With every inch that Phoenix grows, both in height and the size of his ridiculously large feet, I think more and more on this child's birth. The birth that made me a mom. Each of my six children came into the world in very different, very special ways, but Phoenix was extra special. It is a story I didn't tell anyone for a long time, concerned that people would think I was crazy. As I've gotten older (I am 40 now, you know) I have cared less and less about what people think. I'm ready to tell you what happened.
We have to start with a sad part to the story. Hubby and I decided that we were ready for a baby in February of 1997. Young and naive that we were, we thought it would happen right quick. Hubby had dreams of taking care of the baby during the day, while I was teaching, and finishing up his last year of school by taking afternoon and evening classes. Alas, it wasn't that easy. It wasn't until the first of December that I finally got that positive pregnancy test.
A mere week later, on my dad's birthday, I was at school when I started bleeding. We headed to the doctor's office, where an ultrasound showed that there was no heartbeat. I was having a miscarriage. Hubby was so upset. He actually got very pale and almost passed out. The doctor made him lay down on the floor and got him some juice to perk him up. I learned later that yes, he was upset about losing the baby, but mostly, he was scared and worried about me. The thought of me being in pain and going through this sent him over the edge.
That night, the pain started. The cramping hurt so bad, and knowing what the cramping meant made it even worse. The whole night I sat and worked on a 1,000 piece puzzle, alternating between crying and trying to ignore it. Poor Hubby just let me be, having no idea what to do with me. I honestly don't know what he did or how he dealt with it that night.
But it was December, with lots of time off school, visits with family over the holidays, and a vacation to Disney World with Hubby's family.
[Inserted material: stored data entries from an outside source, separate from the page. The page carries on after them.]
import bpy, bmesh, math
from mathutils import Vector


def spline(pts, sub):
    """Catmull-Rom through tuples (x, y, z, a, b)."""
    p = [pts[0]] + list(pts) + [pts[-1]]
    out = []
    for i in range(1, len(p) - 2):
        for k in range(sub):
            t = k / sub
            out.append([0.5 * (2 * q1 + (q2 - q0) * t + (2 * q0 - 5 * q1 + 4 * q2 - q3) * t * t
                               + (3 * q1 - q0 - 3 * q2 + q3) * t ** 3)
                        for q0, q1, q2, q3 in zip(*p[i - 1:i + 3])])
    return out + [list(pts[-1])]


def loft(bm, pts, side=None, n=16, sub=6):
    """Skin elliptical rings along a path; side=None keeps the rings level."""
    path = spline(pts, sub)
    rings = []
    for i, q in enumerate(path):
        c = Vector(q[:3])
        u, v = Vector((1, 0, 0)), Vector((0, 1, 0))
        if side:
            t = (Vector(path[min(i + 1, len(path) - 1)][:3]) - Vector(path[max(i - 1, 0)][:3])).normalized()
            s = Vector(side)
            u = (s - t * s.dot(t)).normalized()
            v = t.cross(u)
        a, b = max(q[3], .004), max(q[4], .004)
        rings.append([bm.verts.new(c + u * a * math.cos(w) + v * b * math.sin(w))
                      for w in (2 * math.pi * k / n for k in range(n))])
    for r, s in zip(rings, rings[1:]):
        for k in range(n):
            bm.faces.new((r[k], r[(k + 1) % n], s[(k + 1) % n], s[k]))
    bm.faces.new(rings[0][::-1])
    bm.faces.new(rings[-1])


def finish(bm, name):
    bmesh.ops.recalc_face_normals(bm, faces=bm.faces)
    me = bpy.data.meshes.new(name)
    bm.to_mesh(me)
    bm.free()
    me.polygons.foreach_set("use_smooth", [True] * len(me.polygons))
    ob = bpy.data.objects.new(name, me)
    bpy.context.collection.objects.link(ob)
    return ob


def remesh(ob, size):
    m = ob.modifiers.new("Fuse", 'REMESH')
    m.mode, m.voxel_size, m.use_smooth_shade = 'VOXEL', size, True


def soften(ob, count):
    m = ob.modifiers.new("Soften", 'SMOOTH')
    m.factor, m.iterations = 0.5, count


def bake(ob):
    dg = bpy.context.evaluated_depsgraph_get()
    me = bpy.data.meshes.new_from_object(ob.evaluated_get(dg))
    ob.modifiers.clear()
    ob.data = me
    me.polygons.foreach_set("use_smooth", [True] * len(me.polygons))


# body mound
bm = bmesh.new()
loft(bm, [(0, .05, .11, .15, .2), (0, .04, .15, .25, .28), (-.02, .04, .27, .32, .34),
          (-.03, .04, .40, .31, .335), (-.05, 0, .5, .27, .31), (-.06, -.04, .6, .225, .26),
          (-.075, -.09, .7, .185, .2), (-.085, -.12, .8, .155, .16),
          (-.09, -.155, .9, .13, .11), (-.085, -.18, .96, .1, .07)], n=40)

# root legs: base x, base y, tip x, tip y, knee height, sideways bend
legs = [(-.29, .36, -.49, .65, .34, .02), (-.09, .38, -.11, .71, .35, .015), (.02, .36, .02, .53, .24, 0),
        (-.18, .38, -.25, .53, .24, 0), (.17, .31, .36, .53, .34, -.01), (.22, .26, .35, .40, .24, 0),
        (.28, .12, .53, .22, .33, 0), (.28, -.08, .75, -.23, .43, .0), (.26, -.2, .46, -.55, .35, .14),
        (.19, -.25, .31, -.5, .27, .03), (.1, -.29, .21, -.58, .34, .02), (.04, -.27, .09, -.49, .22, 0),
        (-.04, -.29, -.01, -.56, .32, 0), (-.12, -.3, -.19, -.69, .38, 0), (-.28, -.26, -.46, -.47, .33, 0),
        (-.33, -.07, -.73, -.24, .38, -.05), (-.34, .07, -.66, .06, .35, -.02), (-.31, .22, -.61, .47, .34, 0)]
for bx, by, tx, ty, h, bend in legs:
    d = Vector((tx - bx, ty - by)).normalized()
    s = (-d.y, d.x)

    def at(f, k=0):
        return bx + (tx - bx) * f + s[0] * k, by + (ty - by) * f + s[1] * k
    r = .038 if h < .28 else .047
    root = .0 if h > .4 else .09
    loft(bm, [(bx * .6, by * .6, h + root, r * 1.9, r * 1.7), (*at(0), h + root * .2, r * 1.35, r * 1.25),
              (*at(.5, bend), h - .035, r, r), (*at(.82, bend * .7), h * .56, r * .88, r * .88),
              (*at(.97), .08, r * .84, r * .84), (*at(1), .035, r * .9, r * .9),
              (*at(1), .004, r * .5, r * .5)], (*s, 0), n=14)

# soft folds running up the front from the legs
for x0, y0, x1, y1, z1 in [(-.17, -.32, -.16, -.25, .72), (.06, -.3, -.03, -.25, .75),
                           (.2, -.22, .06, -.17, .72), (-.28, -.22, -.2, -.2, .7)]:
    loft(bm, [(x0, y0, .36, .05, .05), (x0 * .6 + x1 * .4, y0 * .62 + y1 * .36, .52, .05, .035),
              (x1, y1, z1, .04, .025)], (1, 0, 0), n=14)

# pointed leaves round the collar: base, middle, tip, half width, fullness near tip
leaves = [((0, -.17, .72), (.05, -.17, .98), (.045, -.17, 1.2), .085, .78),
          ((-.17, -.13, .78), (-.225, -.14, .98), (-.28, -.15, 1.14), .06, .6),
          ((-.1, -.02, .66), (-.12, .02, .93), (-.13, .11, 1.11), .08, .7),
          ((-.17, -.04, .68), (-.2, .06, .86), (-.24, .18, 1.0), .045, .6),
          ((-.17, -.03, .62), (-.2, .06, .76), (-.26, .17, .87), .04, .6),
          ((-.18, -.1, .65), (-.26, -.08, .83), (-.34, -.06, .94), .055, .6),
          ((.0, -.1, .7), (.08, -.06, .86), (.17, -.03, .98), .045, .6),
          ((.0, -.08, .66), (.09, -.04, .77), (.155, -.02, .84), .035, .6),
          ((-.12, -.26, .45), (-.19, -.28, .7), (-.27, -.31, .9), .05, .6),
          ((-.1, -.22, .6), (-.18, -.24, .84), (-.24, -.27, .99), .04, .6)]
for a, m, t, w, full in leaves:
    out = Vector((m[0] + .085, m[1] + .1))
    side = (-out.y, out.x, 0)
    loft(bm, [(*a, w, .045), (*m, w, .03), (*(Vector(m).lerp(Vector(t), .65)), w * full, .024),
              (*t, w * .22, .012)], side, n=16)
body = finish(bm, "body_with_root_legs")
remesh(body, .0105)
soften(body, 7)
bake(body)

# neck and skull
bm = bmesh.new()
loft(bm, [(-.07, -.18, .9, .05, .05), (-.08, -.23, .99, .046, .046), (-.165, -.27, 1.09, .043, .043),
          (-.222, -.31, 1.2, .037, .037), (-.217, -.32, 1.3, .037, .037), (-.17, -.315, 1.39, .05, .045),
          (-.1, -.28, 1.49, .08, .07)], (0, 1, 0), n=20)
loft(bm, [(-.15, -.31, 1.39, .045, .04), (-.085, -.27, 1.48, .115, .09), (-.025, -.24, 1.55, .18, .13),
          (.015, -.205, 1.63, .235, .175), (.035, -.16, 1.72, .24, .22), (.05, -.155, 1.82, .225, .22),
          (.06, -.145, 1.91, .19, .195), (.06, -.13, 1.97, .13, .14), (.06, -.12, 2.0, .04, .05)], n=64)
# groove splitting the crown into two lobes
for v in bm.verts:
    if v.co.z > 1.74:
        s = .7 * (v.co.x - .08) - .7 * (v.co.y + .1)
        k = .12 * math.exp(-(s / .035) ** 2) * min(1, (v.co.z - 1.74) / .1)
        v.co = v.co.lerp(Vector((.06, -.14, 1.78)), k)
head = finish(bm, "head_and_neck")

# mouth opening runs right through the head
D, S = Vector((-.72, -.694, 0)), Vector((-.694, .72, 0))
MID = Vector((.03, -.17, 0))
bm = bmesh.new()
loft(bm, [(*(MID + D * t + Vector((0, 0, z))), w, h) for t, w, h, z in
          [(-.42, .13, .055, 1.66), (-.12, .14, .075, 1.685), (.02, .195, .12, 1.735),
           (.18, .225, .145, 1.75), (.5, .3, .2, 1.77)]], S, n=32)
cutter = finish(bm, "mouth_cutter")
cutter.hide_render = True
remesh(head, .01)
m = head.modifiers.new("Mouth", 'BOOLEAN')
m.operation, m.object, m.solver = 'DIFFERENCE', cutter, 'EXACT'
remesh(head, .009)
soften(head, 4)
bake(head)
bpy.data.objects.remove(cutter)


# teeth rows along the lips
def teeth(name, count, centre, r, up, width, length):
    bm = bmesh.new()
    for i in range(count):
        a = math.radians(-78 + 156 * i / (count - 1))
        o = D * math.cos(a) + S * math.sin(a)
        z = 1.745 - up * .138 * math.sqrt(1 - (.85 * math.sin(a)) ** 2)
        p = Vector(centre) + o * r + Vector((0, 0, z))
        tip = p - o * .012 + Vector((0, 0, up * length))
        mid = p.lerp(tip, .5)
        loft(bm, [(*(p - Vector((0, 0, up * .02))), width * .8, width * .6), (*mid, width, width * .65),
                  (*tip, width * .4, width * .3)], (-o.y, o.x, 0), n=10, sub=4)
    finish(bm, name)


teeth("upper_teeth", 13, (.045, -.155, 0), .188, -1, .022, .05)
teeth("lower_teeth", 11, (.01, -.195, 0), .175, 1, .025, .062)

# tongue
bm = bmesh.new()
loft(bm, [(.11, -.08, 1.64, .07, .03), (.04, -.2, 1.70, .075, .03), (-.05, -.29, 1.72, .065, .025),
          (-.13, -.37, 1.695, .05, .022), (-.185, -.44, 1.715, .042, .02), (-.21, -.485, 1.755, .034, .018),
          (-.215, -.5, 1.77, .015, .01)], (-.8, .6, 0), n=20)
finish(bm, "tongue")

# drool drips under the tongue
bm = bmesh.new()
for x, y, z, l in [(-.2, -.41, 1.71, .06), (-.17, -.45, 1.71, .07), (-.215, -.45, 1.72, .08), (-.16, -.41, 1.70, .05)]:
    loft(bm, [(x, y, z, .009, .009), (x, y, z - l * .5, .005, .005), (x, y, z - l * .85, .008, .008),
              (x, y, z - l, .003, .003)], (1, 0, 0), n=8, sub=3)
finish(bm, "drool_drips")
I was able to put it out of my mind a bit and enjoy the moments, mostly because we hadn't told anyone about the pregnancy in the first place.
Then Martin Luther King, Jr. Day rolled around. A three day weekend in which Hubby and I did absolutely nothing. Just a nice, relaxing weekend. After reading before bed, I turned out the lights. Before I fell asleep, something happened to change me forever.
I was just trying to fall asleep, when I got this funny feeling. It started at the top of my head and went all the way down to my toes. My entire body was tingling and jittery. And then, I heard a voice. Out of nowhere I heard, "You are pregnant, and this time you will be OK." Then the tingling stopped, and I was left to wonder what the heck just happened.
I had absolutely no reason to suspect that I was pregnant. I just had a miscarriage five weeks prior, and my cycles had not resumed, but I believed that voice. I felt an odd, excited, weird kind of calmness that all would be well.
Funny, I didn't wake Hubby up to tell him. I went to sleep, savoring the moment, happy.
The next morning I told Hubby that I was pregnant. I said that I would take a test if he wanted proof, but I was going to buy some prenatal vitamins at the same time, because this time it was for real. You can't even believe the look on his face when I said this, but he trusted me. It's not the first time I've had a "feeling" that turned out to be correct. (Another topic, another post.)
I took the test, and it was positive.
A mere week later, I was at school when I started bleeding. The exact same scenario was playing out, but this time I had some hope. I will never forget sitting on the little elementary school toilet, crying my eyes out, scared to death, while praying/accusing/hoping and repeating over and over, "You said it would be OK. You said it would be OK. You said it would be OK."
Back to the doctor's office we went. Same doctor, same office, same ultrasound. Except this time, there amongst the fuzz of that old ultrasound screen, we could see a teeny, tiny little heart beating away.
We really and truly were going to have a baby.